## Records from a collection
|---|
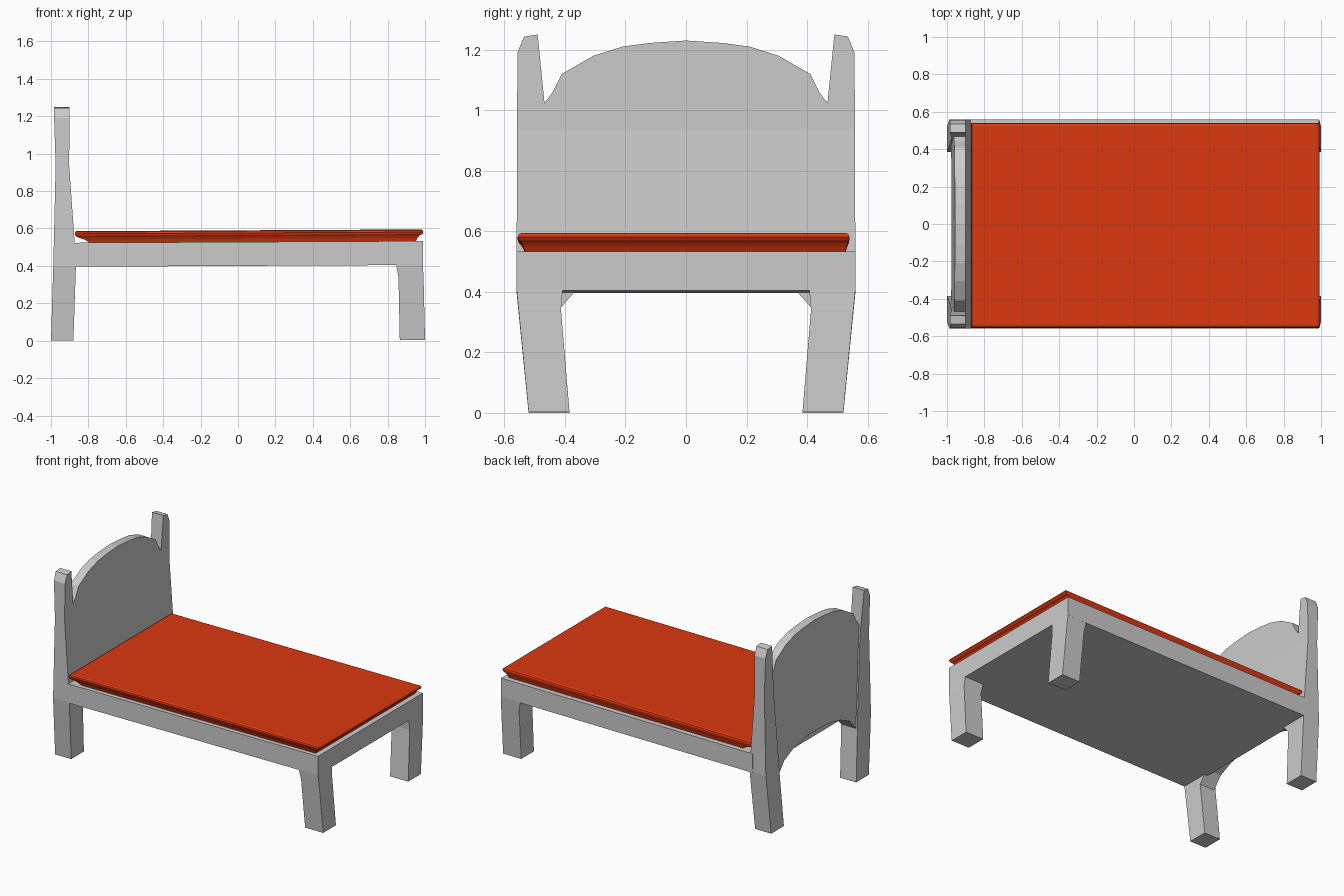
import bpy, bmesh
from mathutils import Vector

if "Cube" in bpy.data.objects:
    bpy.data.objects.remove(bpy.data.objects["Cube"])


def finish(name, bm, mat=None):
    bmesh.ops.recalc_face_normals(bm, faces=bm.faces[:])
    me = bpy.data.meshes.new(name)
    bm.to_mesh(me)
    bm.free()
    ob = bpy.data.objects.new(name, me)
    bpy.context.collection.objects.link(ob)
    if mat:
        me.materials.append(mat)
    return ob


def loft(name, rings, tilt=0.0, side=1, mat=None):
    """Stack of rectangles (x0, x1, y0, y1, z) joined into a closed solid."""
    bm = bmesh.new()
    loops = []
    for x0, x1, y0, y1, z in rings:
        corners = [(x0, y0), (x1, y0), (x1, y1), (x0, y1)]
        loops.append([bm.verts.new((x, y * side, z + tilt * x)) for x, y in corners])
    for a, b in zip(loops, loops[1:]):
        for i in range(4):
            j = (i + 1) % 4
            bm.faces.new((a[i], a[j], b[j], b[i]))
    bm.faces.new(loops[0])
    bm.faces.new(loops[-1])
    return finish(name, bm, mat)


def lerp_table(table, z):
    for (za, xa), (zb, xb) in zip(table, table[1:]):
        if z <= zb:
            t = max(0.0, (z - za) / (zb - za))
            return xa + (xb - xa) * t
    return table[-1][1]


def slab(name, profile, front, back, side=1):
    """Upright y-z profile whose front and back x follow tables over height."""
    bm = bmesh.new()
    rows = [[bm.verts.new((x, y * side, z)) for y, z in profile] for x in (1, -1)]
    n = len(profile)
    bm.faces.new(rows[0])
    bm.faces.new(rows[1][::-1])
    for i in range(n):
        j = (i + 1) % n
        bm.faces.new((rows[0][i], rows[1][i], rows[1][j], rows[0][j]))
    for z in sorted({p[0] for p in front + back}):
        bmesh.ops.bisect_plane(bm, geom=bm.verts[:] + bm.edges[:] + bm.faces[:],
                               plane_co=Vector((0, 0, z)), plane_no=Vector((0, 0, 1)))
    for v in bm.verts:
        v.co.x = lerp_table(front if v.co.x > 0 else back, v.co.z)
    return finish(name, bm)


# Mattress colour
red = bpy.data.materials.new("red_fabric")
red.diffuse_color = (0.72, 0.04, 0.005, 1)
red.use_nodes = True
red.node_tree.nodes["Principled BSDF"].inputs["Base Color"].default_value = red.diffuse_color

# Bed base
loft("bed_base", [(-0.89, 0.988, -0.56, 0.56, 0.40),
                  (-0.89, 0.988, -0.56, 0.56, 0.528)], tilt=0.005)

# Mattress with a tapered underside and a rounded rim
loft("mattress", [(-0.79, 0.950, -0.530, 0.525, 0.525),
                  (-0.82, 0.960, -0.537, 0.530, 0.545),
                  (-0.86, 0.970, -0.545, 0.535, 0.558),
                  (-0.87, 0.985, -0.552, 0.538, 0.565),
                  (-0.872, 0.992, -0.556, 0.540, 0.576),
                  (-0.87, 0.988, -0.552, 0.537, 0.585),
                  (-0.865, 0.980, -0.542, 0.527, 0.590)], tilt=0.005, mat=red)

# Headboard side shape
FRONT = [(0, -0.88), (0.42, -0.866), (0.94, -0.903), (1.25, -0.90)]
POST_BACK = [(0, -1.0), (0.42, -0.987), (0.94, -0.975), (1.25, -0.985)]
PANEL_BACK = [(0.38, -0.978), (0.94, -0.965), (1.25, -0.957)]

POST = [(0.52, 0), (0.385, 0), (0.413, 0.34), (0.42, 0.45), (0.467, 1.02),
        (0.49, 1.25), (0.535, 1.243), (0.557, 1.19), (0.56, 0.40)]

for side, label in ((1, "left"), (-1, "right")):
    slab("head_post_" + label, POST, FRONT, POST_BACK, side)
    # Foot legs
    loft("foot_leg_" + label, [(0.865, 1.0, 0.385, 0.52, 0.005),
                               (0.858, 0.992, 0.413, 0.553, 0.34),
                               (0.845, 0.988, 0.407, 0.56, 0.41)], side=side)

# Headboard panel, arched above and below
half_top = [(0.47, 1.02), (0.44, 1.06), (0.41, 1.12), (0.305, 1.18), (0.21, 1.21), (0.12, 1.222)]
half_low = [(0.12, 0.49), (0.25, 0.465), (0.35, 0.42), (0.42, 0.34)]
right_half = half_low + half_top
panel = right_half + [(0, 1.23)] + [(-y, z) for y, z in right_half[::-1]] + [(0, 0.495)]
slab("headboard_panel", panel, FRONT, PANEL_BACK)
|---|
## Assignment
Print the records above exactly, minus pictures.

## Solution to this problem
import bpy, bmesh
from mathutils import Vector

if "Cube" in bpy.data.objects:
    bpy.data.objects.remove(bpy.data.objects["Cube"])


def finish(name, bm, mat=None):
    bmesh.ops.recalc_face_normals(bm, faces=bm.faces[:])
    me = bpy.data.meshes.new(name)
    bm.to_mesh(me)
    bm.free()
    ob = bpy.data.objects.new(name, me)
    bpy.context.collection.objects.link(ob)
    if mat:
        me.materials.append(mat)
    return ob


def loft(name, rings, tilt=0.0, side=1, mat=None):
    """Stack of rectangles (x0, x1, y0, y1, z) joined into a closed solid."""
    bm = bmesh.new()
    loops = []
    for x0, x1, y0, y1, z in rings:
        corners = [(x0, y0), (x1, y0), (x1, y1), (x0, y1)]
        loops.append([bm.verts.new((x, y * side, z + tilt * x)) for x, y in corners])
    for a, b in zip(loops, loops[1:]):
        for i in range(4):
            j = (i + 1) % 4
            bm.faces.new((a[i], a[j], b[j], b[i]))
    bm.faces.new(loops[0])
    bm.faces.new(loops[-1])
    return finish(name, bm, mat)


def lerp_table(table, z):
    for (za, xa), (zb, xb) in zip(table, table[1:]):
        if z <= zb:
            t = max(0.0, (z - za) / (zb - za))
            return xa + (xb - xa) * t
    return table[-1][1]


def slab(name, profile, front, back, side=1):
    """Upright y-z profile whose front and back x follow tables over height."""
    bm = bmesh.new()
    rows = [[bm.verts.new((x, y * side, z)) for y, z in profile] for x in (1, -1)]
    n = len(profile)
    bm.faces.new(rows[0])
    bm.faces.new(rows[1][::-1])
    for i in range(n):
        j = (i + 1) % n
        bm.faces.new((rows[0][i], rows[1][i], rows[1][j], rows[0][j]))
    for z in sorted({p[0] for p in front + back}):
        bmesh.ops.bisect_plane(bm, geom=bm.verts[:] + bm.edges[:] + bm.faces[:],
                               plane_co=Vector((0, 0, z)), plane_no=Vector((0, 0, 1)))
    for v in bm.verts:
        v.co.x = lerp_table(front if v.co.x > 0 else back, v.co.z)
    return finish(name, bm)


# Mattress colour
red = bpy.data.materials.new("red_fabric")
red.diffuse_color = (0.72, 0.04, 0.005, 1)
red.use_nodes = True
red.node_tree.nodes["Principled BSDF"].inputs["Base Color"].default_value = red.diffuse_color

# Bed base
loft("bed_base", [(-0.89, 0.988, -0.56, 0.56, 0.40),
                  (-0.89, 0.988, -0.56, 0.56, 0.528)], tilt=0.005)

# Mattress with a tapered underside and a rounded rim
loft("mattress", [(-0.79, 0.950, -0.530, 0.525, 0.525),
                  (-0.82, 0.960, -0.537, 0.530, 0.545),
                  (-0.86, 0.970, -0.545, 0.535, 0.558),
                  (-0.87, 0.985, -0.552, 0.538, 0.565),
                  (-0.872, 0.992, -0.556, 0.540, 0.576),
                  (-0.87, 0.988, -0.552, 0.537, 0.585),
                  (-0.865, 0.980, -0.542, 0.527, 0.590)], tilt=0.005, mat=red)

# Headboard side shape
FRONT = [(0, -0.88), (0.42, -0.866), (0.94, -0.903), (1.25, -0.90)]
POST_BACK = [(0, -1.0), (0.42, -0.987), (0.94, -0.975), (1.25, -0.985)]
PANEL_BACK = [(0.38, -0.978), (0.94, -0.965), (1.25, -0.957)]

POST = [(0.52, 0), (0.385, 0), (0.413, 0.34), (0.42, 0.45), (0.467, 1.02),
        (0.49, 1.25), (0.535, 1.243), (0.557, 1.19), (0.56, 0.40)]

for side, label in ((1, "left"), (-1, "right")):
    slab("head_post_" + label, POST, FRONT, POST_BACK, side)
    # Foot legs
    loft("foot_leg_" + label, [(0.865, 1.0, 0.385, 0.52, 0.005),
                               (0.858, 0.992, 0.413, 0.553, 0.34),
                               (0.845, 0.988, 0.407, 0.56, 0.41)], side=side)

# Headboard panel, arched above and below
half_top = [(0.47, 1.02), (0.44, 1.06), (0.41, 1.12), (0.305, 1.18), (0.21, 1.21), (0.12, 1.222)]
half_low = [(0.12, 0.49), (0.25, 0.465), (0.35, 0.42), (0.42, 0.34)]
right_half = half_low + half_top
panel = right_half + [(0, 1.23)] + [(-y, z) for y, z in right_half[::-1]] + [(0, 0.495)]
slab("headboard_panel", panel, FRONT, PANEL_BACK)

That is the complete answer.